Correlation, Paleogeography, and Provenance of the Neoproterozoic Eastern Uinta Mountain Group, Goslin Mountain Area, Northeastern Utah

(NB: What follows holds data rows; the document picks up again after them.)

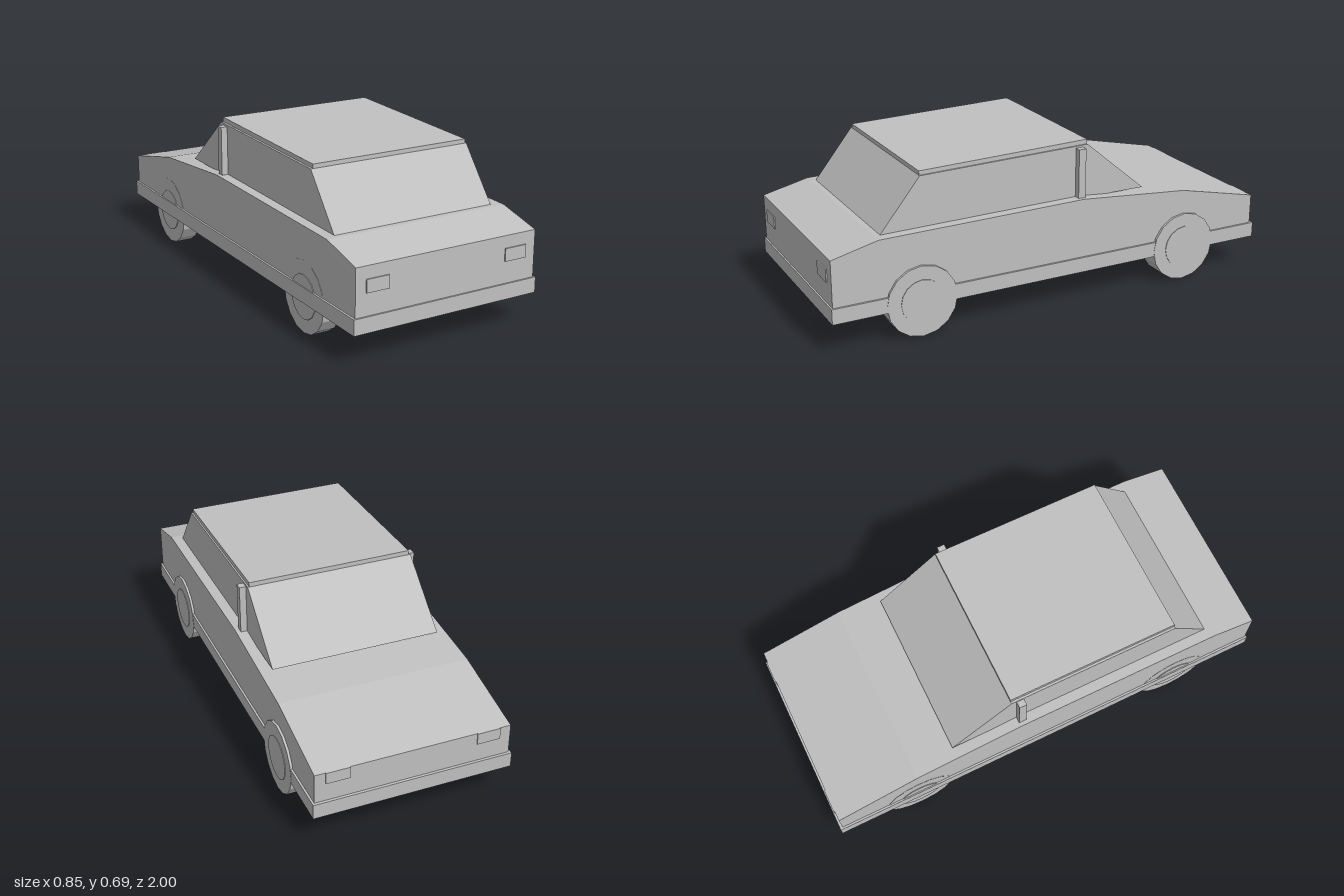
import * as THREE from 'three';

const paint = new THREE.MeshStandardMaterial({ color: 0xc0c0c0 });
paint.name = 'lightGrey';

function add(parent, name, geometry) {
  const mesh = new THREE.Mesh(geometry, paint);
  mesh.name = name;
  parent.add(mesh);
  return mesh;
}

// Side profile given as [z, y] points, extruded from x0 to x1
function profile(points, x0, x1) {
  const shape = new THREE.Shape(points.map(([z, y]) => new THREE.Vector2(z, y)));
  const geometry = new THREE.ExtrudeGeometry(shape, { depth: x1 - x0, bevelEnabled: false });
  return geometry.rotateY(-Math.PI / 2).translate(x1, 0, 0);
}

// Box given by its limits on each axis
function box(x0, x1, y0, y1, z0, z1) {
  return new THREE.BoxGeometry(x1 - x0, y1 - y0, z1 - z0)
    .translate((x0 + x1) / 2, (y0 + y1) / 2, (z0 + z1) / 2);
}

// Faceted disc lying across the car
function disc(radius, x0, x1, y, z) {
  const geometry = new THREE.CylinderGeometry(radius, radius, x1 - x0, 16)
    .rotateZ(Math.PI / 2).translate((x0 + x1) / 2, y, z).toNonIndexed();
  geometry.computeVertexNormals();
  return geometry;
}

export function createModel() {
  const car = new THREE.Group();
  car.name = 'car';

  // Wedge-nosed body over a wider lower skirt
  add(car, 'body', profile([
    [0.993, 0.19], [0.993, 0.393], [0.795, 0.44], [-0.12, 0.452],
    [-0.62, 0.408], [-0.988, 0.325], [-0.988, 0.19],
  ], -0.416, 0.412));
  add(car, 'lowerSkirt', box(-0.425, 0.421, 0.13, 0.195, -1, 1));

  // Cabin with sloping front and rear windows, and its roof panel
  add(car, 'cabin', profile([
    [0.77, 0.44], [0.597, 0.655], [-0.16, 0.672], [-0.435, 0.44],
  ], -0.37, 0.365));
  add(car, 'roof', profile([
    [0.597, 0.655], [0.597, 0.673], [-0.16, 0.692], [-0.16, 0.672],
  ], -0.36, 0.358));

  // Door pillars
  add(car, 'rightPillar', box(-0.398, -0.36, 0.445, 0.663, -0.137, -0.104));
  add(car, 'leftPillar', box(0.355, 0.393, 0.445, 0.663, -0.137, -0.104));

  // Head and tail lights
  for (const [side, x] of [['right', -0.37], ['left', 0.266]]) {
    add(car, side + 'Headlight', box(x, x + 0.1, 0.287, 0.341, 0.991, 0.998));
    add(car, side + 'TailLight', box(x, x + 0.1, 0.275, 0.325, -0.992, -0.985));
  }

  // Wheels with hub plates
  for (const [end, z] of [['front', 0.621], ['rear', -0.623]]) {
    add(car, end + 'RightWheel', disc(0.152, -0.417, -0.34, 0.152, z));
    add(car, end + 'RightHub', disc(0.093, -0.42, -0.412, 0.152, z));
    add(car, end + 'LeftWheel', disc(0.152, 0.321, 0.4225, 0.152, z));
    add(car, end + 'LeftHub', disc(0.093, 0.418, 0.425, 0.152, z));
  }
  return car;
}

Geologic mapping, facies analysis, sedimentary petrography, and detrital zircon analyses of undivided eastern Uinta Mountain Group stratigraphy are presented to better understand the depositional environments and tectonic setting of the Uinta Mountain Group basin. Subdivided units have been modified and correlated from previous work and include the Red Pine Shale, Hades Pass, Crouse Canyon, Outlaw Trail, and Diamond Breaks formations. Three lower-order maximum flooding surfaces associated with the lower Outlaw Trail formation, lower Hades Pass formation, and Red Pine Shale are interpreted. The relative magnitude of each lower-order transgression increases up section along with increasing diversity of palynomorph assemblages found in organic shale intervals. Six facies associations exist within the section and are interpreted as braided fluvial conglomerate, braided fluvial sandstone and conglomerate, braided fluvial sandstone, low-energy braided fluvial sandstone, mudflat, and offshore depositional environments. Both marine and non-marine interpretations are plausible for mudflat and offshore environments; however, previous interpretations of correlative Red Pine Shale exposures suggest a marine environment. The coarsest fluvial environments are restricted to the northern half of the study area and likely coincide with proximity to a tectonically-active northern basin margin. Paleocurrent analysis and the restriction of some subaqueous deposits to the north show northward-dipping depositional slopes, which suggest a tectonic control. Provenance work suggests three general sediment sources existed: an eastern source where ~1.1 Ga and lesser ~1.4 Ga detritus dominate, an east-northeastern source where ~1.8 Ga detritus dominate, and a north-northeastern arkosic source where ~2.7 Ga detritus dominate. Results suggest that during lower-order lowstands, sediments derived from eastern sources dominate. Higher concentrations of ~1.8 Ga and ~2.7 Ga detritus is likely coincident with proximity to the northern basin margin. During lower-order highstands, eastern or northern sources may dominate; northern sources appear more prominently within the Outlaw Trail formation, while eastern sources appear more prominently within the Red Pine Shale. Reasons for this may be linked to the magnitude of the transgressive interval sampled. These relationships, in conjunction with observations of previous studies, suggest the eastern Uinta Mountain Group was deposited in a half-graben style rift, a strike-slip basin, or some combination of the two.